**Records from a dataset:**
########

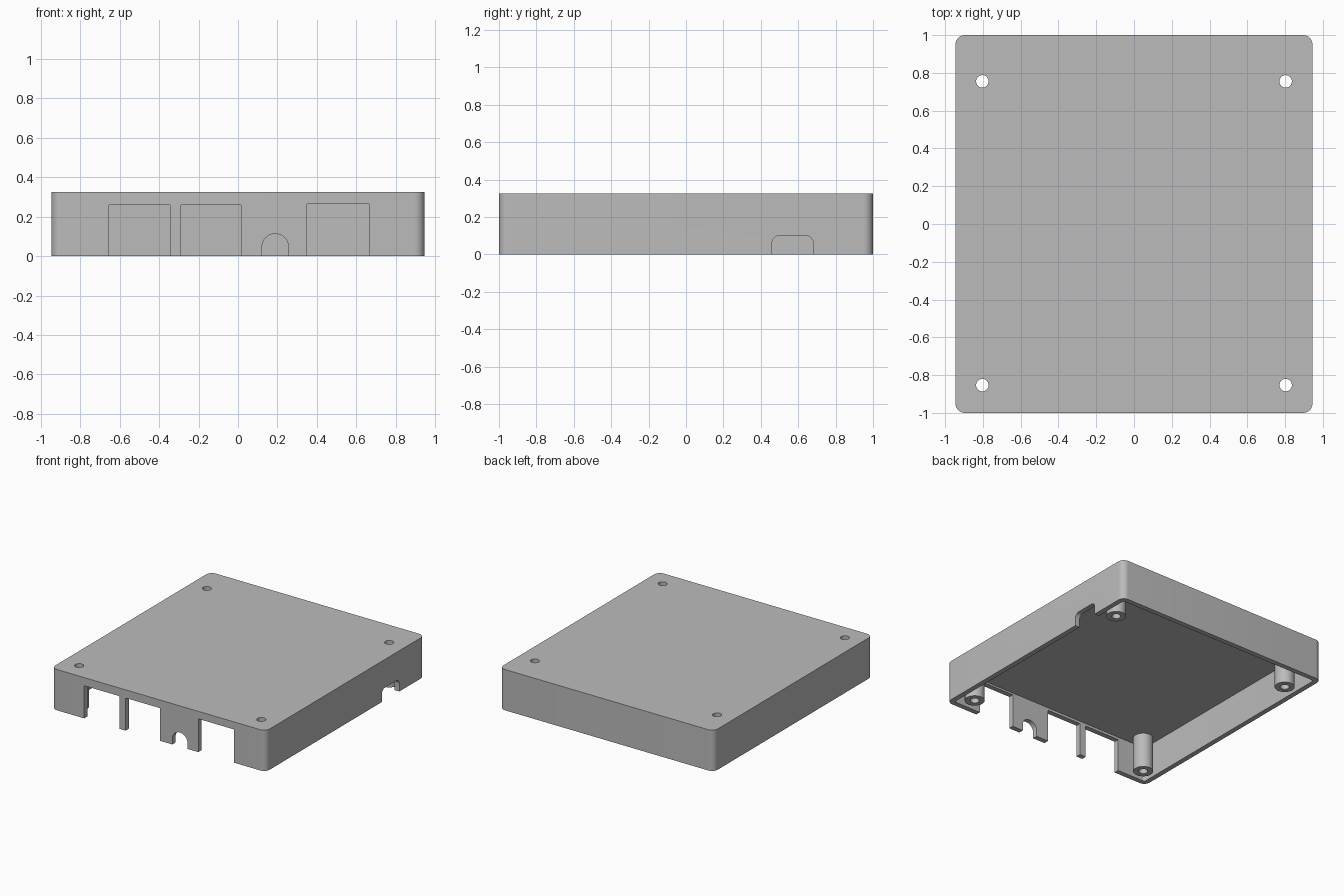
import bpy, bmesh, math
from mathutils import Vector, Matrix

cube = bpy.data.objects.get("Cube")
if cube:
    bpy.data.objects.remove(cube, do_unlink=True)

WIDTH, DEPTH, HEIGHT = 1.89, 2.0, 0.325
WALL, CEILING = 0.04, 0.28
POST_R, HOLE_R = 0.073, 0.033
POSTS = [(x, y) for x in (-0.803, 0.803) for y in (-0.853, 0.755)]

grey = bpy.data.materials.new("Grey plastic")
grey.use_nodes = True
COLOUR = (0.5, 0.5, 0.5, 1)
grey.diffuse_color = COLOUR
grey.node_tree.nodes["Principled BSDF"].inputs["Base Color"].default_value = COLOUR


def add_object(name, bm):
    bmesh.ops.recalc_face_normals(bm, faces=bm.faces)
    mesh = bpy.data.meshes.new(name)
    bm.to_mesh(mesh)
    bm.free()
    mesh.materials.append(grey)
    obj = bpy.data.objects.new(name, mesh)
    bpy.context.collection.objects.link(obj)
    return obj


def arc(cx, cy, r, start, end, steps=10):
    angles = [math.radians(start + (end - start) * i / steps) for i in range(steps + 1)]
    return [(cx + r * math.cos(a), cy + r * math.sin(a)) for a in angles]


def rounded_rect(w, d, r):
    x, y = w / 2 - r, d / 2 - r
    return (arc(x, y, r, 0, 90) + arc(-x, y, r, 90, 180)
            + arc(-x, -y, r, 180, 270) + arc(x, -y, r, 270, 360))


def arch(left, right, top, r):
    """Opening outline, flat below the rim and rounded at its upper corners."""
    points = [(left, -0.1), (right, -0.1)]
    points += arc(right - r, top - r, r, 0, 90)
    points += arc(left + r, top - r, r, 90, 180)
    return points


def prism(name, outline, low, high, matrix=Matrix()):
    """Extrude an outline between two levels, then turn it into place."""
    bm = bmesh.new()
    face = bm.faces.new([bm.verts.new((x, y, low)) for x, y in outline])
    grown = bmesh.ops.extrude_face_region(bm, geom=[face])["geom"]
    verts = [v for v in grown if isinstance(v, bmesh.types.BMVert)]
    bmesh.ops.translate(bm, verts=verts, vec=(0, 0, high - low))
    bmesh.ops.remove_doubles(bm, verts=bm.verts, dist=0.0001)
    bm.transform(matrix)
    return add_object(name, bm)


def smooth(obj):
    bpy.ops.object.select_all(action="DESELECT")
    obj.select_set(True)
    bpy.context.view_layer.objects.active = obj
    bpy.ops.object.shade_smooth_by_angle(angle=math.radians(30))


# Lid with rounded vertical corners, and the cutters that hollow it
lid = prism("lid_shell", rounded_rect(WIDTH, DEPTH, 0.05), 0, HEIGHT)
cutters = [prism("cavity_cutter", rounded_rect(WIDTH - 2 * WALL, DEPTH - 2 * WALL, 0.02),
                 -0.1, CEILING)]

# Port openings in the front wall
to_front = Matrix.Rotation(math.radians(90), 4, "X")
for left, right, top, r in [(-0.655, -0.345, 0.26, 0.005), (-0.29, 0.015, 0.26, 0.005),
                            (0.35, 0.665, 0.265, 0.005), (0.122, 0.255, 0.113, 0.066)]:
    cutters.append(prism("port_cutter", arch(left, right, top, r),
                         DEPTH / 2 - WALL - 0.02, DEPTH / 2 + 0.1, to_front))

# Rounded notch in the left wall
to_side = Matrix.Rotation(math.radians(90), 4, "Z") @ to_front
cutters.append(prism("notch_cutter", arch(0.46, 0.68, 0.1, 0.04),
                     WIDTH / 2 - WALL - 0.02, WIDTH / 2 + 0.1, to_side))

# Screw holes through the top
for x, y in POSTS:
    cutters.append(prism("screw_cutter", arc(x, y, HOLE_R, 0, 360, 32), 0.2, 0.5))

for cutter in cutters:
    cutter.hide_render = True
    mod = lid.modifiers.new("Cut", "BOOLEAN")
    mod.operation = "DIFFERENCE"
    mod.solver = "EXACT"
    mod.object = cutter

# Bake the cuts and drop the cutters
bpy.context.view_layer.update()
graph = bpy.context.evaluated_depsgraph_get()
cut_mesh = bpy.data.meshes.new_from_object(lid.evaluated_get(graph))
lid.modifiers.clear()
lid.data = cut_mesh
cut_mesh.materials.clear()
cut_mesh.materials.append(grey)
for cutter in cutters:
    bpy.data.objects.remove(cutter, do_unlink=True)
smooth(lid)

# Hollow screw posts hanging from the top
for (x, y) in POSTS:
    bm = bmesh.new()
    path = [(POST_R, CEILING), (POST_R, 0), (HOLE_R, 0), (HOLE_R, CEILING)]
    verts = [bm.verts.new((r, 0, z)) for r, z in path]
    edges = [bm.edges.new(pair) for pair in zip(verts, verts[1:])]
    bmesh.ops.spin(bm, geom=verts + edges, cent=(0, 0, 0), axis=(0, 0, 1),
                   angle=math.tau, steps=32)
    bmesh.ops.remove_doubles(bm, verts=bm.verts, dist=0.0001)
    bmesh.ops.translate(bm, verts=bm.verts, vec=Vector((x, y, 0)))
    name = ("front" if y < 0 else "back") + ("_left" if x > 0 else "_right")
    smooth(add_object(name + "_screw_post", bm))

########

**Task:** A picture-free version of all the records, repeated exactly, is what to return.

**Completed exercise:**
import bpy, bmesh, math
from mathutils import Vector, Matrix

cube = bpy.data.objects.get("Cube")
if cube:
    bpy.data.objects.remove(cube, do_unlink=True)

WIDTH, DEPTH, HEIGHT = 1.89, 2.0, 0.325
WALL, CEILING = 0.04, 0.28
POST_R, HOLE_R = 0.073, 0.033
POSTS = [(x, y) for x in (-0.803, 0.803) for y in (-0.853, 0.755)]

grey = bpy.data.materials.new("Grey plastic")
grey.use_nodes = True
COLOUR = (0.5, 0.5, 0.5, 1)
grey.diffuse_color = COLOUR
grey.node_tree.nodes["Principled BSDF"].inputs["Base Color"].default_value = COLOUR


def add_object(name, bm):
    bmesh.ops.recalc_face_normals(bm, faces=bm.faces)
    mesh = bpy.data.meshes.new(name)
    bm.to_mesh(mesh)
    bm.free()
    mesh.materials.append(grey)
    obj = bpy.data.objects.new(name, mesh)
    bpy.context.collection.objects.link(obj)
    return obj


def arc(cx, cy, r, start, end, steps=10):
    angles = [math.radians(start + (end - start) * i / steps) for i in range(steps + 1)]
    return [(cx + r * math.cos(a), cy + r * math.sin(a)) for a in angles]


def rounded_rect(w, d, r):
    x, y = w / 2 - r, d / 2 - r
    return (arc(x, y, r, 0, 90) + arc(-x, y, r, 90, 180)
            + arc(-x, -y, r, 180, 270) + arc(x, -y, r, 270, 360))


def arch(left, right, top, r):
    """Opening outline, flat below the rim and rounded at its upper corners."""
    points = [(left, -0.1), (right, -0.1)]
    points += arc(right - r, top - r, r, 0, 90)
    points += arc(left + r, top - r, r, 90, 180)
    return points


def prism(name, outline, low, high, matrix=Matrix()):
    """Extrude an outline between two levels, then turn it into place."""
    bm = bmesh.new()
    face = bm.faces.new([bm.verts.new((x, y, low)) for x, y in outline])
    grown = bmesh.ops.extrude_face_region(bm, geom=[face])["geom"]
    verts = [v for v in grown if isinstance(v, bmesh.types.BMVert)]
    bmesh.ops.translate(bm, verts=verts, vec=(0, 0, high - low))
    bmesh.ops.remove_doubles(bm, verts=bm.verts, dist=0.0001)
    bm.transform(matrix)
    return add_object(name, bm)


def smooth(obj):
    bpy.ops.object.select_all(action="DESELECT")
    obj.select_set(True)
    bpy.context.view_layer.objects.active = obj
    bpy.ops.object.shade_smooth_by_angle(angle=math.radians(30))


# Lid with rounded vertical corners, and the cutters that hollow it
lid = prism("lid_shell", rounded_rect(WIDTH, DEPTH, 0.05), 0, HEIGHT)
cutters = [prism("cavity_cutter", rounded_rect(WIDTH - 2 * WALL, DEPTH - 2 * WALL, 0.02),
                 -0.1, CEILING)]

# Port openings in the front wall
to_front = Matrix.Rotation(math.radians(90), 4, "X")
for left, right, top, r in [(-0.655, -0.345, 0.26, 0.005), (-0.29, 0.015, 0.26, 0.005),
                            (0.35, 0.665, 0.265, 0.005), (0.122, 0.255, 0.113, 0.066)]:
    cutters.append(prism("port_cutter", arch(left, right, top, r),
                         DEPTH / 2 - WALL - 0.02, DEPTH / 2 + 0.1, to_front))

# Rounded notch in the left wall
to_side = Matrix.Rotation(math.radians(90), 4, "Z") @ to_front
cutters.append(prism("notch_cutter", arch(0.46, 0.68, 0.1, 0.04),
                     WIDTH / 2 - WALL - 0.02, WIDTH / 2 + 0.1, to_side))

# Screw holes through the top
for x, y in POSTS:
    cutters.append(prism("screw_cutter", arc(x, y, HOLE_R, 0, 360, 32), 0.2, 0.5))

for cutter in cutters:
    cutter.hide_render = True
    mod = lid.modifiers.new("Cut", "BOOLEAN")
    mod.operation = "DIFFERENCE"
    mod.solver = "EXACT"
    mod.object = cutter

# Bake the cuts and drop the cutters
bpy.context.view_layer.update()
graph = bpy.context.evaluated_depsgraph_get()
cut_mesh = bpy.data.meshes.new_from_object(lid.evaluated_get(graph))
lid.modifiers.clear()
lid.data = cut_mesh
cut_mesh.materials.clear()
cut_mesh.materials.append(grey)
for cutter in cutters:
    bpy.data.objects.remove(cutter, do_unlink=True)
smooth(lid)

# Hollow screw posts hanging from the top
for (x, y) in POSTS:
    bm = bmesh.new()
    path = [(POST_R, CEILING), (POST_R, 0), (HOLE_R, 0), (HOLE_R, CEILING)]
    verts = [bm.verts.new((r, 0, z)) for r, z in path]
    edges = [bm.edges.new(pair) for pair in zip(verts, verts[1:])]
    bmesh.ops.spin(bm, geom=verts + edges, cent=(0, 0, 0), axis=(0, 0, 1),
                   angle=math.tau, steps=32)
    bmesh.ops.remove_doubles(bm, verts=bm.verts, dist=0.0001)
    bmesh.ops.translate(bm, verts=bm.verts, vec=Vector((x, y, 0)))
    name = ("front" if y < 0 else "back") + ("_left" if x > 0 else "_right")
    smooth(add_object(name + "_screw_post", bm))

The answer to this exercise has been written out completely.